### REQUIREMENT
Select the lines of the records containing the word "range" and list them.
======== EXTRACTED RECORDS
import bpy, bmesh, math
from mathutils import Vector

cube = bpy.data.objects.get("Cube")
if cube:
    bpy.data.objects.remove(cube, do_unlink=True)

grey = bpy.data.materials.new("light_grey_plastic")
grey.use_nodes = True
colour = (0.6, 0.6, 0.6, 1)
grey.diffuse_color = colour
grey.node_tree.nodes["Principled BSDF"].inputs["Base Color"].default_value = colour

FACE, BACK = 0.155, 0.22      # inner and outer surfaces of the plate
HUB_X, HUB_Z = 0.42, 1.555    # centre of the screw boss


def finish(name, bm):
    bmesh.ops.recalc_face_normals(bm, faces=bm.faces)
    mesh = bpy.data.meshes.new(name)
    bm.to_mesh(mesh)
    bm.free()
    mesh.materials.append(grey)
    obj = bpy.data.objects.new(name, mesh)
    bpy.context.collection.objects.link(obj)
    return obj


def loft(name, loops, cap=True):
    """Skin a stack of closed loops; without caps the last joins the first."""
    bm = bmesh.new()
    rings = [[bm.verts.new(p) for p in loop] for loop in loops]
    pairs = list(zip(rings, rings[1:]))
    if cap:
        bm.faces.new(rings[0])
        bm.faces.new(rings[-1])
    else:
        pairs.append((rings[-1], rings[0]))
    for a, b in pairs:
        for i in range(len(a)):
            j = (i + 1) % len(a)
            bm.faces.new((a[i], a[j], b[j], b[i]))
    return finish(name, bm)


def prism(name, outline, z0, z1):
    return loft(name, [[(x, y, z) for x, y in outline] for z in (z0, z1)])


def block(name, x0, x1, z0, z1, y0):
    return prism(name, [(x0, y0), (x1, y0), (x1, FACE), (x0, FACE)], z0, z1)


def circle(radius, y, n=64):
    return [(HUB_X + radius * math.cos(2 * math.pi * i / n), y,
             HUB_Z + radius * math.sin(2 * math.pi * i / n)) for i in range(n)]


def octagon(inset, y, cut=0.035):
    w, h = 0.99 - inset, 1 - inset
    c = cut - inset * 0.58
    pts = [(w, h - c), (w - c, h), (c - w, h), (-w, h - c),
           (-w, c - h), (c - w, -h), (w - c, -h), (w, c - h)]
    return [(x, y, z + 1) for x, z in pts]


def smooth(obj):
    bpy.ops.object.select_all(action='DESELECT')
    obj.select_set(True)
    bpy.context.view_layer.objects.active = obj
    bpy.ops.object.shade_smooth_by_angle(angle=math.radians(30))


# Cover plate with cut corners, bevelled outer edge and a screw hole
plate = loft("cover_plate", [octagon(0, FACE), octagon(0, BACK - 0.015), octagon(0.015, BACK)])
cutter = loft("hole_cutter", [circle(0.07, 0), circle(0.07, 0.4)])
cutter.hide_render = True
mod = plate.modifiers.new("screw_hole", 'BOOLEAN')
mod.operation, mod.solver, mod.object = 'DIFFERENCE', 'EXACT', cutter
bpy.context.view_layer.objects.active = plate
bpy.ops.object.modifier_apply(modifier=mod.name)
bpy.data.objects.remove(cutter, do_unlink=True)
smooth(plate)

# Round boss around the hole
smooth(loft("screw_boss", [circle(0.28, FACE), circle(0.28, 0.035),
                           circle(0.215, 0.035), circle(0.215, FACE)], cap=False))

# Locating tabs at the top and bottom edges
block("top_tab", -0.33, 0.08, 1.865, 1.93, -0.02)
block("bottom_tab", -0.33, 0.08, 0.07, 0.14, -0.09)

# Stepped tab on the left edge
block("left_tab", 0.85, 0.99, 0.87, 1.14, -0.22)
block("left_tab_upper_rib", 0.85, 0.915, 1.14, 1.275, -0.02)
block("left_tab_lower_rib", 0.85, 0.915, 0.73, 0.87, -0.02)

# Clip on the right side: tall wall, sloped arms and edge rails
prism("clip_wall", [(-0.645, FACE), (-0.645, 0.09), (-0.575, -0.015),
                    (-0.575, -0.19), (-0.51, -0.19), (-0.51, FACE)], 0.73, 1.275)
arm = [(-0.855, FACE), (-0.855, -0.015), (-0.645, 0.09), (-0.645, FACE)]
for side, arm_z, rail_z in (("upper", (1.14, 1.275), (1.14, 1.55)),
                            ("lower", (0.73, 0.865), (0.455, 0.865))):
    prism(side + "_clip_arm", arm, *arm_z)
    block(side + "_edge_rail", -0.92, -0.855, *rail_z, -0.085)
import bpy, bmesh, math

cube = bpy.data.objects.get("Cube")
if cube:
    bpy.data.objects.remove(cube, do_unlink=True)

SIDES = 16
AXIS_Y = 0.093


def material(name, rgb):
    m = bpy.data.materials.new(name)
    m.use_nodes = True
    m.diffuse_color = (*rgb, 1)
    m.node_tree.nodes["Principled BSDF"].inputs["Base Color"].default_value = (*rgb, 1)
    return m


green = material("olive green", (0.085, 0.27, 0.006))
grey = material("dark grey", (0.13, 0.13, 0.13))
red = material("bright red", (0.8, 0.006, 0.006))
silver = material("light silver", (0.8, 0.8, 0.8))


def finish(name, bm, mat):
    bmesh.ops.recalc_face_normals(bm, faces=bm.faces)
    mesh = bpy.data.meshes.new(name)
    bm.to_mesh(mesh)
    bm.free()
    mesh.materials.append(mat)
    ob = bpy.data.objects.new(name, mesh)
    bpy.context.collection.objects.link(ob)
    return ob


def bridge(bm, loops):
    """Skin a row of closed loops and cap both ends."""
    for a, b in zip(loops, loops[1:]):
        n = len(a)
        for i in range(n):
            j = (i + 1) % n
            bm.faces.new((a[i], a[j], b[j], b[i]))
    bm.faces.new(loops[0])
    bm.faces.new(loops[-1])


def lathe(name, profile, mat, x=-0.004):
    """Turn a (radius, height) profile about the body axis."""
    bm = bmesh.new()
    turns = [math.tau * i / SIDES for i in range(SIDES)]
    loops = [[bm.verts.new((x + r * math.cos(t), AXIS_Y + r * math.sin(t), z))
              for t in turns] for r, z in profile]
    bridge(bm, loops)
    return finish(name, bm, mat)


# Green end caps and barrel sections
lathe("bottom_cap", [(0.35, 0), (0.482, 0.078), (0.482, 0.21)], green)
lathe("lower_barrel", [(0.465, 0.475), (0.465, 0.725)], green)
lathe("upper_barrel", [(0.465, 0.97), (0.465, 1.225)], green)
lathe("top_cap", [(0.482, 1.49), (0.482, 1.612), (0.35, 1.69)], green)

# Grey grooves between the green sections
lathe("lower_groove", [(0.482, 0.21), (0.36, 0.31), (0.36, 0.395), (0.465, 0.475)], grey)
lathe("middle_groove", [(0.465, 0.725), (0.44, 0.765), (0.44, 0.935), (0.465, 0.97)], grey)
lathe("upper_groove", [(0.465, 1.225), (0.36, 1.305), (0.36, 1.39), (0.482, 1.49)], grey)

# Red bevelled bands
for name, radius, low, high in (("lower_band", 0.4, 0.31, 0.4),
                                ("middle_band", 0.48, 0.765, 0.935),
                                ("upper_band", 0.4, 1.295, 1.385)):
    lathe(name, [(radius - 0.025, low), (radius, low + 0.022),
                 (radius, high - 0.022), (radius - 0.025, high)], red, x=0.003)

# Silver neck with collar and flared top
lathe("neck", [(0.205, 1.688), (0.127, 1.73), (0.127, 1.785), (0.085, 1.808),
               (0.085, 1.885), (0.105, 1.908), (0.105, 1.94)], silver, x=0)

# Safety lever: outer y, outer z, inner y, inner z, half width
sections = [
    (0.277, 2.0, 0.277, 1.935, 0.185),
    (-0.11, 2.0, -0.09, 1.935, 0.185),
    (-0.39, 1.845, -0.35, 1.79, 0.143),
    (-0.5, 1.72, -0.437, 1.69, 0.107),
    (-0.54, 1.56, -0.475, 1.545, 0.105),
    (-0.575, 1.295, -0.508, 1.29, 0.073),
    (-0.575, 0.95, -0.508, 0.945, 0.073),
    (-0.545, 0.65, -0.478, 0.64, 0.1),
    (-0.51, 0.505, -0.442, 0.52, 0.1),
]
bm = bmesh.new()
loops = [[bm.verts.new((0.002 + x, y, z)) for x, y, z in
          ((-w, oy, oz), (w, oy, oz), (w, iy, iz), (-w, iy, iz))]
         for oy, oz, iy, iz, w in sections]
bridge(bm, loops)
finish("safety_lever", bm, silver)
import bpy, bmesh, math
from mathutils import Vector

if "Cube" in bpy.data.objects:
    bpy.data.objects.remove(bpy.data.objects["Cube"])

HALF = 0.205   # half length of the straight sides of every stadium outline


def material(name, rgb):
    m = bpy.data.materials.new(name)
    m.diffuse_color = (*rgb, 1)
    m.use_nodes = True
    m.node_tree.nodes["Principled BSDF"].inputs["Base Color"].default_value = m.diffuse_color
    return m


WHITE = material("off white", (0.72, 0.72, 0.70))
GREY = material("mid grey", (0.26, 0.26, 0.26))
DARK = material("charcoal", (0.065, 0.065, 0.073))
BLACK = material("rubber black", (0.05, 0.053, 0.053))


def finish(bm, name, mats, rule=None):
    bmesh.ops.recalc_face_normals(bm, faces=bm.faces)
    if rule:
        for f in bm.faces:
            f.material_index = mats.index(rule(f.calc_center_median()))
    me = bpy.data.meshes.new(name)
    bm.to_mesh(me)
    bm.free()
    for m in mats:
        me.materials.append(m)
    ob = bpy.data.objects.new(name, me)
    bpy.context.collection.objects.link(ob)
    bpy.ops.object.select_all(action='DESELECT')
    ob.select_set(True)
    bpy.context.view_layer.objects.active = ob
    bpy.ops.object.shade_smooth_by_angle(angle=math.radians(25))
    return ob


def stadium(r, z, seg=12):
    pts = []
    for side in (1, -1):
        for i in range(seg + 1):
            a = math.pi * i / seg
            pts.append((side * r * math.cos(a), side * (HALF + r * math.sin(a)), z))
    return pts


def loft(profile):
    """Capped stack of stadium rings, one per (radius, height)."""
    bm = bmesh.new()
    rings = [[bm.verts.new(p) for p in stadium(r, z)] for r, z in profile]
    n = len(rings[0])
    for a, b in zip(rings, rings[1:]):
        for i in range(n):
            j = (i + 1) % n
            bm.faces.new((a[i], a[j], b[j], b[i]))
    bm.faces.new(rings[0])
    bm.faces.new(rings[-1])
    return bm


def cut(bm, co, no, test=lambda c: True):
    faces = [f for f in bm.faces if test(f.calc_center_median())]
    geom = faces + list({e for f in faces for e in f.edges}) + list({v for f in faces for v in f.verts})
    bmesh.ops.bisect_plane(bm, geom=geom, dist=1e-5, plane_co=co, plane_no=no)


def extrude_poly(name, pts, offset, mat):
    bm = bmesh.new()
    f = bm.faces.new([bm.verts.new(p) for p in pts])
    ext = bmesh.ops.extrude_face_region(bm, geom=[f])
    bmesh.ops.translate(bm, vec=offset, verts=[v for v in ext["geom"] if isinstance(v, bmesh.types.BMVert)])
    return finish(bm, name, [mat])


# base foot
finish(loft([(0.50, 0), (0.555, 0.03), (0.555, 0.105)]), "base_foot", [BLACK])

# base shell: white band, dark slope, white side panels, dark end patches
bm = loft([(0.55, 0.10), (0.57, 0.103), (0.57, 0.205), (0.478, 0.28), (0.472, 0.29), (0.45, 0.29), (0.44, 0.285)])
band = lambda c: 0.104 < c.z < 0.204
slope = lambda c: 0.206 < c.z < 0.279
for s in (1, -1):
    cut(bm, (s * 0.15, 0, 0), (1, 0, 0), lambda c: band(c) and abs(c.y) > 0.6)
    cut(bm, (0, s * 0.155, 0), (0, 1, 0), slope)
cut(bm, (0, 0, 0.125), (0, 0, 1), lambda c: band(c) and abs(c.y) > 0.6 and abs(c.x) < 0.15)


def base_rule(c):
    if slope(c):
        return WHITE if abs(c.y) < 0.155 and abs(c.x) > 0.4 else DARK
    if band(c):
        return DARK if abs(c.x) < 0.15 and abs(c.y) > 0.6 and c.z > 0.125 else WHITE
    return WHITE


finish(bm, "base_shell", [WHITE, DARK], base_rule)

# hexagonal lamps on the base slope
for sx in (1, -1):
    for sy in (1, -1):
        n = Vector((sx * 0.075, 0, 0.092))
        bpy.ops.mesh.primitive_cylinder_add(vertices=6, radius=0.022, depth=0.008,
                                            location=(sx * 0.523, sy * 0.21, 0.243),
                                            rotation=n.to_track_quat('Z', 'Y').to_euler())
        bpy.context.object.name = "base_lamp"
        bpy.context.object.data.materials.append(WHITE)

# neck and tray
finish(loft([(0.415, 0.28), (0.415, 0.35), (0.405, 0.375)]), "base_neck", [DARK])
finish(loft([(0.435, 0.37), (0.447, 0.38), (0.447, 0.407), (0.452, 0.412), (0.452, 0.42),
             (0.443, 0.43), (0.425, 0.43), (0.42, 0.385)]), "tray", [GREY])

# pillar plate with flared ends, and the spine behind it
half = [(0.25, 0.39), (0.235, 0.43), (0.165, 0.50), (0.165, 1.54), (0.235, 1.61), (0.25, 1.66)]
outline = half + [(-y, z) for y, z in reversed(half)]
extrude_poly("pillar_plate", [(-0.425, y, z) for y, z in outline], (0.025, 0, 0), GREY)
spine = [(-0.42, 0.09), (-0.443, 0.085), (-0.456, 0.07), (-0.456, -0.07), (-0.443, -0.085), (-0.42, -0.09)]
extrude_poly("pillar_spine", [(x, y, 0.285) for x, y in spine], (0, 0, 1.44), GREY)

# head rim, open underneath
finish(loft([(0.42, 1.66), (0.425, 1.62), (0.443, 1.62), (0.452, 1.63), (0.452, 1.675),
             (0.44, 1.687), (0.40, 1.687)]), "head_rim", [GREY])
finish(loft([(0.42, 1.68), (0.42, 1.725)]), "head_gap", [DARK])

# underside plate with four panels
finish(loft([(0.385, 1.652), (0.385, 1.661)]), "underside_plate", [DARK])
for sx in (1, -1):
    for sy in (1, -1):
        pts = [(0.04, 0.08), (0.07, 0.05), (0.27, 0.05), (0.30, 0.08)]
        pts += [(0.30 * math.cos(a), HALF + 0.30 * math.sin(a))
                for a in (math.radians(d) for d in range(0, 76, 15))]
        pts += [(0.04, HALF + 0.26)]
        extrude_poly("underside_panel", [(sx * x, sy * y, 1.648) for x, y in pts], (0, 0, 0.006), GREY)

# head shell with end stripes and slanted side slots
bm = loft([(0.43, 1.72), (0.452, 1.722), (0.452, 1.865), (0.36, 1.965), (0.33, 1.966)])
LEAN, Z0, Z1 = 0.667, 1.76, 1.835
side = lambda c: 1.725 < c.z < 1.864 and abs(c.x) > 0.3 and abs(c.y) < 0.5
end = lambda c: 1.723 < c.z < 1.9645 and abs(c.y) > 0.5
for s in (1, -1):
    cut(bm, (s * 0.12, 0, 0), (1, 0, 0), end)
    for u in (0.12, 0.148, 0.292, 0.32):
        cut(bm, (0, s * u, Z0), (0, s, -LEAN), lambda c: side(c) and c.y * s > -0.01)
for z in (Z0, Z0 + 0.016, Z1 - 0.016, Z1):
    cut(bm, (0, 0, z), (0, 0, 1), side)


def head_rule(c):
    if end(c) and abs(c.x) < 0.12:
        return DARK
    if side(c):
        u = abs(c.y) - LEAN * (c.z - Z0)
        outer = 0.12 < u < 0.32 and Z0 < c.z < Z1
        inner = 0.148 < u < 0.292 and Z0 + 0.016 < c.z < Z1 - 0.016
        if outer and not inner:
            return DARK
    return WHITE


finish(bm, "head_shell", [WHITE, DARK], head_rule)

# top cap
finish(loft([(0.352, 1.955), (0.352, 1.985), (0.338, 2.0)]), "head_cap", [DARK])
================
### OUTPUT OF THE TASK
        for i in range(len(a)):
             HUB_Z + radius * math.sin(2 * math.pi * i / n)) for i in range(n)]
        for i in range(n):
    turns = [math.tau * i / SIDES for i in range(SIDES)]
        for i in range(seg + 1):
        for i in range(n):
                for a in (math.radians(d) for d in range(0, 76, 15))]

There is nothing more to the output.